Ars on your lunch break, part three: Woolly mammoths and synthetic meat

 arstechnica.com  6/14/2018 4:01:23 PM   Rob Reid
Mmmmmm, synthetic meat....

Today we present the third and final installment of my interview with George Church, whose Harvard lab is one of the most celebrated fountains of innovation in the world of life science. Please check out part one and part two if you missed them. The article accompanying part one will also give you the lowdown on this experimental melding of Ars Technica’s written pages with a long-form podcast series.

We start today’s installment by discussing an audacious project to resurrect the wooly mammoth—or at least certain genes of it, which allowed it to thrive in frigid regions.
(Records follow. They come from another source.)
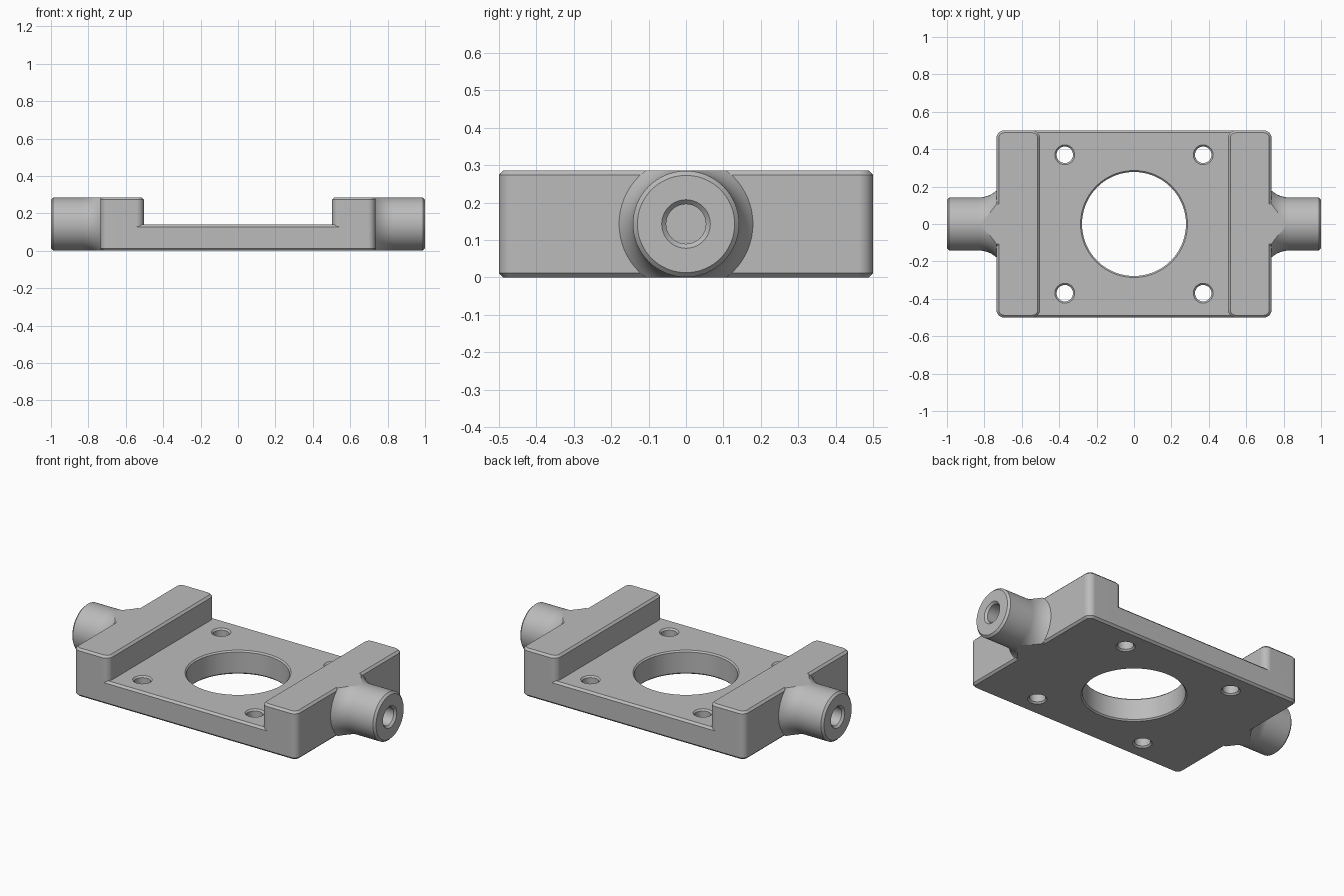
import bpy, bmesh, math

cube = bpy.data.objects.get("Cube")
if cube:
    bpy.data.objects.remove(cube, do_unlink=True)

HX, HY, HEIGHT, PLATE_Z = 0.735, 0.5, 0.286, 0.14
AXIS_Z = HEIGHT / 2
RAIL_IN, CORNER, CHAMFER = 0.503, 0.04, 0.012

metal = bpy.data.materials.new("plain grey metal")
metal.use_nodes = True
metal.diffuse_color = (0.5, 0.5, 0.5, 1)
metal.node_tree.nodes["Principled BSDF"].inputs["Base Color"].default_value = (0.5, 0.5, 0.5, 1)


def loft(name, rings):
    """Closed solid through a list of equally long point rings."""
    bm = bmesh.new()
    loops = [[bm.verts.new(p) for p in ring] for ring in rings]
    n = len(loops[0])
    for a, b in zip(loops, loops[1:]):
        for i in range(n):
            j = (i + 1) % n
            bm.faces.new((a[i], a[j], b[j], b[i]))
    bm.faces.new(loops[0])
    bm.faces.new(loops[-1])
    bmesh.ops.recalc_face_normals(bm, faces=bm.faces)
    mesh = bpy.data.meshes.new(name)
    bm.to_mesh(mesh)
    bm.free()
    mesh.materials.append(metal)
    obj = bpy.data.objects.new(name, mesh)
    bpy.context.collection.objects.link(obj)
    return obj


def block(name, cx, hx, hy, z0, z1, radius=0.0, chamfer=0.0, steps=8):
    """Box with rounded upright corners and chamfered top and bottom rims."""
    def ring(inset, z):
        r = max(radius - inset, 0)
        pts = []
        for k, (sx, sy) in enumerate([(1, 1), (-1, 1), (-1, -1), (1, -1)]):
            for i in range(steps + 1 if r else 1):
                a = math.pi / 2 * (k + i / steps)
                pts.append((cx + sx * (hx - inset - r) + r * math.cos(a),
                            sy * (hy - inset - r) + r * math.sin(a), z))
        return pts
    if not chamfer:
        return loft(name, [ring(0, z0), ring(0, z1)])
    return loft(name, [ring(chamfer, z0), ring(0, z0 + chamfer),
                       ring(0, z1 - chamfer), ring(chamfer, z1)])


def lathe(name, profile, place, sides=64):
    """Solid of revolution; place(t, u, v) maps axis position and offset to a point."""
    angles = [2 * math.pi * i / sides for i in range(sides)]
    return loft(name, [[place(t, r * math.cos(a), r * math.sin(a)) for a in angles]
                       for t, r in profile])


def combine(target, tool, operation):
    mod = target.modifiers.new(operation.title(), 'BOOLEAN')
    mod.operation, mod.solver, mod.object = operation, 'EXACT', tool
    bpy.context.view_layer.objects.active = target
    bpy.ops.object.modifier_apply(modifier=mod.name)
    bpy.data.objects.remove(tool, do_unlink=True)


# Base plate between the rails
body = block("trunnion_plate", 0, 0.62, HY, 0, PLATE_Z, 0, CHAMFER)

# Boss profile: concave flare running into a straight, chamfered pin
BOSS_R, FLARE_W, FLARE_H = 0.142, 0.095, 0.037
arc_r = (FLARE_W ** 2 + FLARE_H ** 2) / (2 * FLARE_H)
flare = []
for i in range(11):
    d = FLARE_W * (1 - i / 10)
    flare.append((HX + FLARE_W - d, BOSS_R + arc_r - math.sqrt(arc_r ** 2 - d * d)))
boss_profile = [(0.65, flare[0][1])] + flare + [(1 - CHAMFER, BOSS_R), (1, BOSS_R - CHAMFER)]
bore_profile = [(0.72, 0.053), (0.988, 0.053), (1.0, 0.065), (1.02, 0.065)]

for side, label in ((1, "left"), (-1, "right")):
    def along_x(t, u, v, s=side):
        return (s * t, u, AXIS_Z + v)

    # Raised side rail
    rail = block(label + "_rail", side * (HX + RAIL_IN) / 2, (HX - RAIL_IN) / 2, HY,
                 0, HEIGHT, CORNER, CHAMFER)
    combine(body, rail, 'UNION')
    # Pin boss, trimmed flush with the top and bottom of the rail
    boss = lathe(label + "_boss", boss_profile, along_x)
    combine(boss, block("trim", side * 0.85, 0.3, 0.4, 0, HEIGHT), 'INTERSECT')
    combine(body, boss, 'UNION')
    # Blind bore in the pin
    combine(body, lathe("bore", bore_profile, along_x, 48), 'DIFFERENCE')


def drill(x, y, radius, rim, sides):
    """Through hole with a chamfer at both rims."""
    profile = [(-0.02, radius + rim), (0, radius + rim), (rim, radius),
               (PLATE_Z - rim, radius), (PLATE_Z, radius + rim), (PLATE_Z + 0.02, radius + rim)]
    tool = lathe("drill", profile, lambda t, u, v: (x + u, y + v, t), sides)
    combine(body, tool, 'DIFFERENCE')


# Central opening and four bolt holes
drill(0, 0, 0.278, 0.008, 96)
for sx in (1, -1):
    for sy in (1, -1):
        drill(sx * 0.37, sy * 0.37, 0.044, 0.009, 40)

# Smooth curves, crisp edges
bpy.ops.object.select_all(action='DESELECT')
body.select_set(True)
bpy.context.view_layer.objects.active = body
bpy.ops.object.shade_smooth_by_angle(angle=math.radians(25))
weighted = body.modifiers.new("Weighted normals", 'WEIGHTED_NORMAL')
weighted.keep_sharp = True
The modern Asian elephant is a close cousin to the mammoth, and infusing those genes into its genome could give us a hybrid “arctic elephant.” Such a critter could play a key role in preserving the integrity of the permafrost layer, which currently fixes more CO2 than all of the world’s rainforests combined.

From mammoths, George and I turn to the topic of synthetic meats, which could enter our kitchens and bellies much sooner than most people think. A top company in this field (Memphis Meats) is building on work that originated in George’s lab. Its financial, ethical, and environmental ramifications could be immense.

We close by discussing an ambitious longevity project currently underway in George’s lab. It’s not about life extension—but aging reversal. George’s lab and a company that spun out of it have tested multiple therapies with eye-popping results. Commercial products will target dogs before humans, and pet-owners might be able to access them in just a few years.

You can listen to this episode via this embedded player, or you can find the transcript immediately below:

If you enjoyed my interview with George, please consider browsing the full archives of the After On podcast on my site. Alternatively, you can find the show in your favorite podcast app simply by searching the words “After On.” I’ve posted deep-dive interviews with dozens of world-class thinkers, founders, and scientists—tackling subjects like robotics, cryptocurrency, astrophysics, drones, genomics, synthetic biology, neuroscience, consciousness, privacy and government hacking, and more.

I also hope you’ll join me here again on Ars soon, when we’ll be featuring another of my episodes. Look for it in the upcoming weeks!

This special edition of the Ars Technicast podcast can be accessed in the following places:

iTunes:
https://itunes.apple.com/us/podcast/the-ars-technicast/id522504024?mt=2 (Might take several hours after publication to appear.)

RSS:
http://arstechnica.libsyn.com/rss

Stitcher
http://www.stitcher.com/podcast/ars-technicast/the-ars-technicast

Libsyn:
http://directory.libsyn.com/shows/view/id/arstechnica

« Go back